_WORK ITEM_
From the first line of the data below through the line holding "bm.faces.new((ring[i], ring[i +", output each line exactly and leave the pictures out.

_ENTRIES PROVIDED_
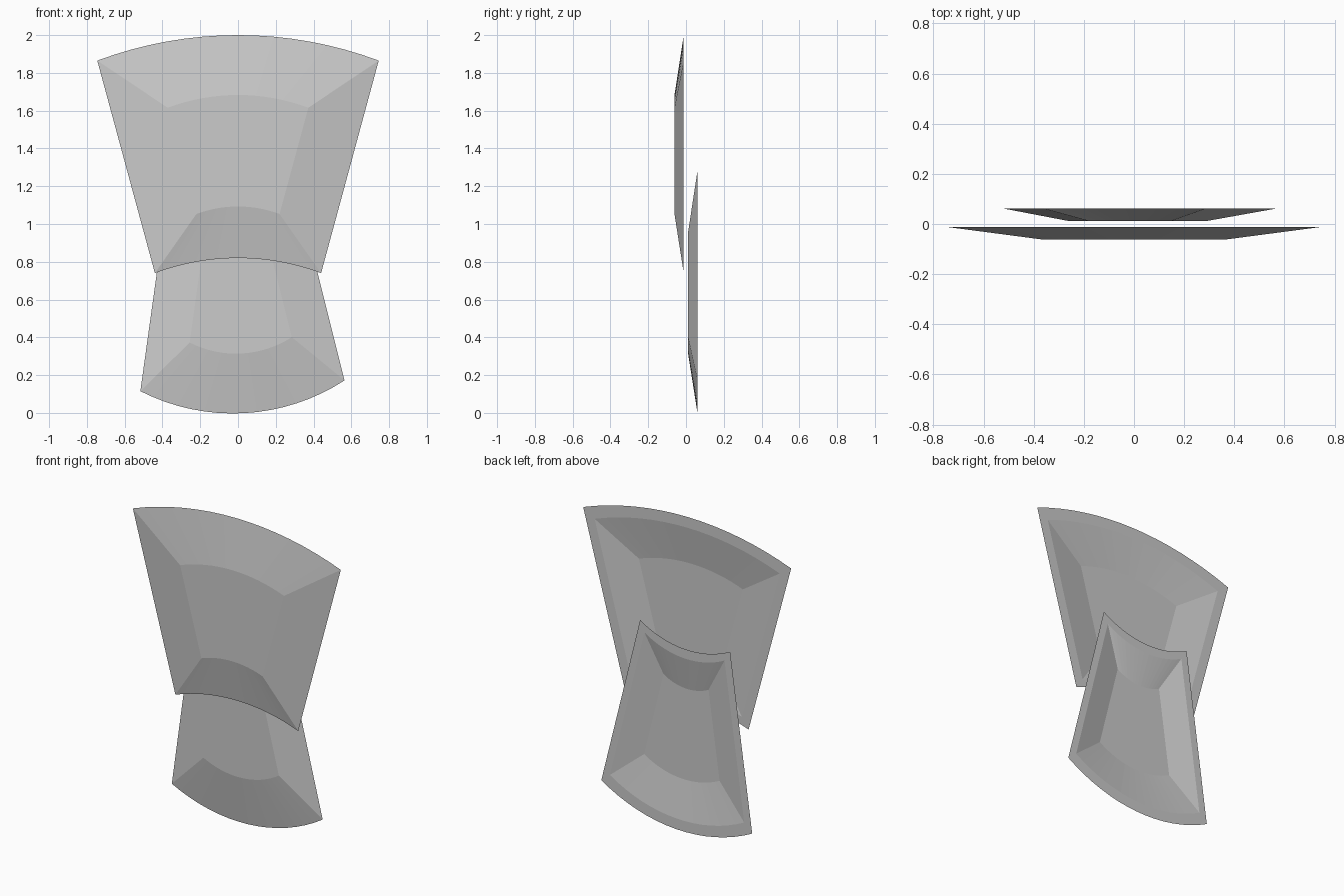
import bpy, bmesh, math
from mathutils import Vector

if "Cube" in bpy.data.objects:
    bpy.data.objects.remove(bpy.data.objects["Cube"])

SEGMENTS = 16


def arc(a, b, ratio):
    """Circular arc from a to b; positive ratio bulges to the left of a->b."""
    a, b = Vector(a), Vector(b)
    chord = b - a
    half = chord.length / 2
    u = chord.normalized()
    n = Vector((-u.y, u.x))
    sag = abs(ratio) * chord.length
    radius = (half * half + sag * sag) / (2 * sag)
    sweep = math.asin(half / radius)
    sign = 1 if ratio > 0 else -1
    mid = (a + b) / 2
    pts = []
    for i in range(SEGMENTS + 1):
        t = sweep * (2 * i / SEGMENTS - 1)
        rise = radius * math.cos(t) - (radius - sag)
        pts.append(mid + u * radius * math.sin(t) + n * sign * rise)
    return pts


def dished_plate(name, top, bottom, ratio, centre, y_rim, y_front, y_floor):
    """Hollow bevelled plate: sharp rim at the back, half-size face in front."""
    upper = arc(*top, ratio)
    lower = arc(*bottom, ratio)
    outline = upper + lower[::-1]
    centre = Vector(centre)
    bm = bmesh.new()

    # rings: recess floor, recess opening, outer rim, front face
    rings = []
    for scale, y in ((0.5, y_floor), (0.89, y_rim), (1.0, y_rim), (0.5, y_front)):
        ring = []
        for p in outline:
            q = centre + (p - centre) * scale
            ring.append(bm.verts.new((q.x, y, q.y)))
        rings.append(ring)
    count = len(outline)
    for r0, r1 in zip(rings, rings[1:]):
        for i in range(count):
            j = (i + 1) % count
            bm.faces.new((r0[i], r0[j], r1[j], r1[i]))

    # flat front face and recess floor, as strips between the two arcs
    for ring in (rings[0], rings[-1]):
        for i in range(SEGMENTS):
            bm.faces.new((ring[i], ring[i + 1], ring[count - 2 - i], ring[count - 1 - i]))
    bmesh.ops.recalc_face_normals(bm, faces=bm.faces[:])
    mesh = bpy.data.meshes.new(name)
    bm.to_mesh(mesh)
    bm.free()
    obj = bpy.data.objects.new(name, mesh)
    bpy.context.collection.objects.link(obj)
    return obj


# upper plate, in front
dished_plate("upper_plate",
             ((-0.745, 1.865), (0.745, 1.865)), ((-0.44, 0.74), (0.44, 0.74)),
             0.0906, (0, 1.366), -0.012, -0.061, -0.050)

# lower plate, behind and slightly tilted
dished_plate("lower_plate",
             ((-0.359, 1.251), (0.286, 1.283)), ((-0.517, 0.115), (0.564, 0.172)),
             -0.134, (0.0055, 0.63), 0.061, 0.011, 0.022)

_EXERCISE OUTPUT_
import bpy, bmesh, math
from mathutils import Vector

if "Cube" in bpy.data.objects:
    bpy.data.objects.remove(bpy.data.objects["Cube"])

SEGMENTS = 16


def arc(a, b, ratio):
    """Circular arc from a to b; positive ratio bulges to the left of a->b."""
    a, b = Vector(a), Vector(b)
    chord = b - a
    half = chord.length / 2
    u = chord.normalized()
    n = Vector((-u.y, u.x))
    sag = abs(ratio) * chord.length
    radius = (half * half + sag * sag) / (2 * sag)
    sweep = math.asin(half / radius)
    sign = 1 if ratio > 0 else -1
    mid = (a + b) / 2
    pts = []
    for i in range(SEGMENTS + 1):
        t = sweep * (2 * i / SEGMENTS - 1)
        rise = radius * math.cos(t) - (radius - sag)
        pts.append(mid + u * radius * math.sin(t) + n * sign * rise)
    return pts


def dished_plate(name, top, bottom, ratio, centre, y_rim, y_front, y_floor):
    """Hollow bevelled plate: sharp rim at the back, half-size face in front."""
    upper = arc(*top, ratio)
    lower = arc(*bottom, ratio)
    outline = upper + lower[::-1]
    centre = Vector(centre)
    bm = bmesh.new()

    # rings: recess floor, recess opening, outer rim, front face
    rings = []
    for scale, y in ((0.5, y_floor), (0.89, y_rim), (1.0, y_rim), (0.5, y_front)):
        ring = []
        for p in outline:
            q = centre + (p - centre) * scale
            ring.append(bm.verts.new((q.x, y, q.y)))
        rings.append(ring)
    count = len(outline)
    for r0, r1 in zip(rings, rings[1:]):
        for i in range(count):
            j = (i + 1) % count
            bm.faces.new((r0[i], r0[j], r1[j], r1[i]))

    # flat front face and recess floor, as strips between the two arcs
    for ring in (rings[0], rings[-1]):
        for i in range(SEGMENTS):
            bm.faces.new((ring[i], ring[i + 1], ring[count - 2 - i], ring[count - 1 - i]))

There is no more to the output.